Footnote: According to Yuhan, the subject units had walls that were approximately nineteen percent brick and eighty-one percent “frame.” (Trial Tr. at 12.) For the GCR Apartment model, improvements with Type 2 walls have “Face brick on concrete block back-up for a 9 [foot] wall.” Ind. Admin. Code tit. 50, r. 2.1-4-7 (1992). The subject units had no concrete block back-up walls. (Trial Tr. at 12.) Thus, Yuhan’s grade adjustment in part accounted for missing concrete block back-up walls for approximately nineteen percent of the subject units’ walls.

Footnote: The 1992 regulations define “unit-in-place method” as a “method of computing the replacment or reproduction cost of an improvement by applying established unit-in-place rates, developed to include cost of materials, equipment, labor, overhead and profit, to the various construction units.” Ind. Code Ann. tit. 50, r. 2.1-6-1 (1992). The current regulations explain that “Normally, [the unit-in-place cost] schedules are only used when an item cannot be priced from cost schedules included in this article.” Ind. Code Ann. tit. 50, r. 2.2-15-1 (1996). Thus, the unit-in-place tables must be used to account for deviations of the subject improvement from the model when the other base rate adjustment schedules do not provide ascertainable prices for the items at issue.

Footnote: If the State Board deems Clark’s evidence non-probative or concludes that Clark has not presented a prima facie case as to grade, it should indicate this in its final determination. Then, the State Board may merely state in its final determination that Clark takes nothing by his petition. In that event, the county’s grade assignment stands. The Court observes, too, that if Clark fails to establish a prima facie case with probative evidence and the State Board again chooses to change the subject units’ assigned grade, the State Board then must support its final determination with substantial evidence if Clark is prejudiced by the State Board’s action. See Whitley Prods., 704 N.E.2d at 1120 (concluding that, despite flaws in State Board’s grading of subject property, lowering of grade by State Board did not prejudice taxpayer and therefore State Board’s grade would not be reversed).

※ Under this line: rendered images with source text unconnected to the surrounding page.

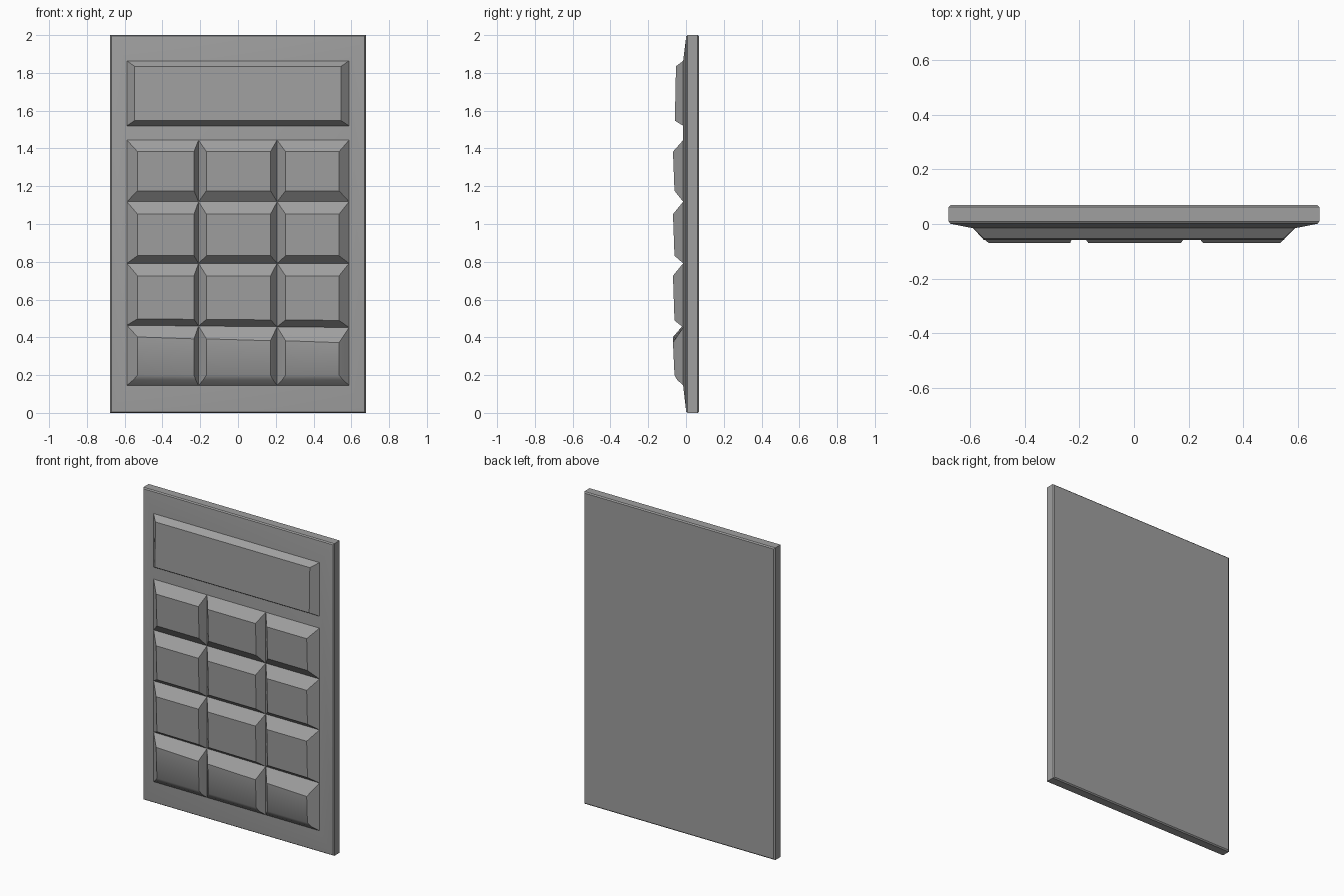
import bpy, bmesh, math
from mathutils import Vector

cube = bpy.data.objects.get("Cube")
if cube:
    bpy.data.objects.remove(cube, do_unlink=True)

grey = bpy.data.materials.new("mid_grey")
grey.use_nodes = True
colour = (0.35, 0.35, 0.35, 1)
grey.diffuse_color = colour
grey.node_tree.nodes["Principled BSDF"].inputs["Base Color"].default_value = colour

FACE = -0.015  # front plane of the casing


def rect(x0, x1, z0, z1, y_low, y_high=None, sag0=0, sag1=0):
    """Rectangle ring facing front; sags lower the right end of each edge."""
    y_high = y_low if y_high is None else y_high
    return [Vector((x0, y_low, z0)), Vector((x1, y_low, z0 - sag0)),
            Vector((x1, y_high, z1 - sag1)), Vector((x0, y_high, z1))]


def loft(name, rings, cap_back=False):
    """Skin the rings from back to front and cap the front."""
    bm = bmesh.new()
    loops = [[bm.verts.new(p) for p in ring] for ring in rings]
    for a, b in zip(loops, loops[1:]):
        for i in range(4):
            j = (i + 1) % 4
            bm.faces.new((a[i], a[j], b[j], b[i]))
    bm.faces.new(loops[-1])
    if cap_back:
        bm.faces.new(loops[0][::-1])
    mesh = bpy.data.meshes.new(name)
    bm.to_mesh(mesh)
    bm.free()
    mesh.materials.append(grey)
    obj = bpy.data.objects.new(name, mesh)
    bpy.context.collection.objects.link(obj)
    bpy.ops.object.select_all(action="DESELECT")
    obj.select_set(True)
    bpy.context.view_layer.objects.active = obj
    bpy.ops.object.shade_smooth_by_angle(angle=math.radians(30))


# Casing: slab with chamfered rims and a sloping front border
W = 0.677
loft("casing", [
    rect(-W + 0.007, W - 0.007, 0.007, 1.993, 0.069),
    rect(-W, W, 0, 2, 0.062),
    rect(-W, W, 0, 2, 0.009),
    rect(-W + 0.006, W - 0.006, 0.006, 1.994, 0.001),
    rect(-0.59, 0.59, 0.143, 1.865, FACE),
], cap_back=True)

# Display panel
loft("display", [
    rect(-0.588, 0.588, 1.52, 1.864, FACE),
    rect(-0.548, 0.546, 1.547, 1.835, -0.059, -0.053),
])

# Keys: (base left, base right, top left, top right) per column
columns = [(-0.588, -0.209, -0.532, -0.233),
           (-0.209, 0.207, -0.167, 0.172),
           (0.207, 0.588, 0.252, 0.535)]
# (base low, base high, top low, top high) per row
rows = [(1.118, 1.444, 1.176, 1.383),
        (0.792, 1.118, 0.832, 1.052),
        (0.464, 0.792, 0.498, 0.726),
        (0.146, 0.464, 0.2, 0.402)]

for r, (b0, b1, t0, t1) in enumerate(rows):
    for c, (x0, x1, u0, u1) in enumerate(columns):
        # The lowest seam and the bottom row's tops lean down to the right
        seam = 0.004 if r == 2 else 0
        lean = 0.01 if r == 3 else 0
        drop = c * lean
        base = rect(x0, x1, b0 - c * seam, b1 - drop * 0.4, FACE,
                    sag0=seam, sag1=lean * 0.4)
        top = rect(u0, u1, t0 - c * seam * 0.7, t1 - drop, -0.061, -0.069,
                   sag0=seam * 0.7, sag1=lean)
        rings = [base, top]
        if r == 3:
            # Bottom row has a softly rounded lower edge
            mid = [a.lerp(b, 0.6) for a, b in zip(base, top)]
            for p in mid[:2]:
                p += Vector((0, -0.004, -0.004))
            rings.insert(1, mid)
        loft(f"key_row{r + 1}_column{c + 1}", rings)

Footnote: Any party advocating for adjustments to an improvement’s value—not just the State Board—should use the unit-in-place tables, where values for items can be reasonably identified and applied using the unit-in-place tables (and where adjustments for items are not otherwise provided for by the regulations’ cost schedules).


Footnote: Clark claims that the regulations governing grade lack ascertainable standards and are therefore invalid. (Pet’r Br. at 6-7.) However, a taxpayer may not simply point out the inadequacies of the present assessment system and expect to secure a reversal. White Swan Realty v. State Bd. of Tax Comm’rs, 712 N.E.2d 555, 559 (Ind. Tax Ct. 1999), review denied. “Instead, the taxpayer must offer probative evidence relating to the grade issue.” Id. Clark’s evidence, i.e., the written review and trial testimony of M. Drew Miller, is not probative evidence because it is conclusory in nature. See CDI, Inc. v. State Bd. of Tax Comm’rs, 725 N.E.2d 1015, 1020-21 (Ind. Tax Ct. 2000). Thus, this argument also fails.

Footnote: This case concerns only the first step, i.e., identifying causes of economic obsolescence.

Footnote: Issues as to parking spots and land-to-building ratios involve questions of functional obsolescence, i.e., obsolescence caused by conditions internal to the property. Clark, 694 N.E.2d at 1238 (citing Ind. Admin. Code tit. 50, r. 2.1-5-1 (1992)). However, for ease of reference in this opinion, the Court considers these two points within the framework of Clark’s economic obsolescence arguments.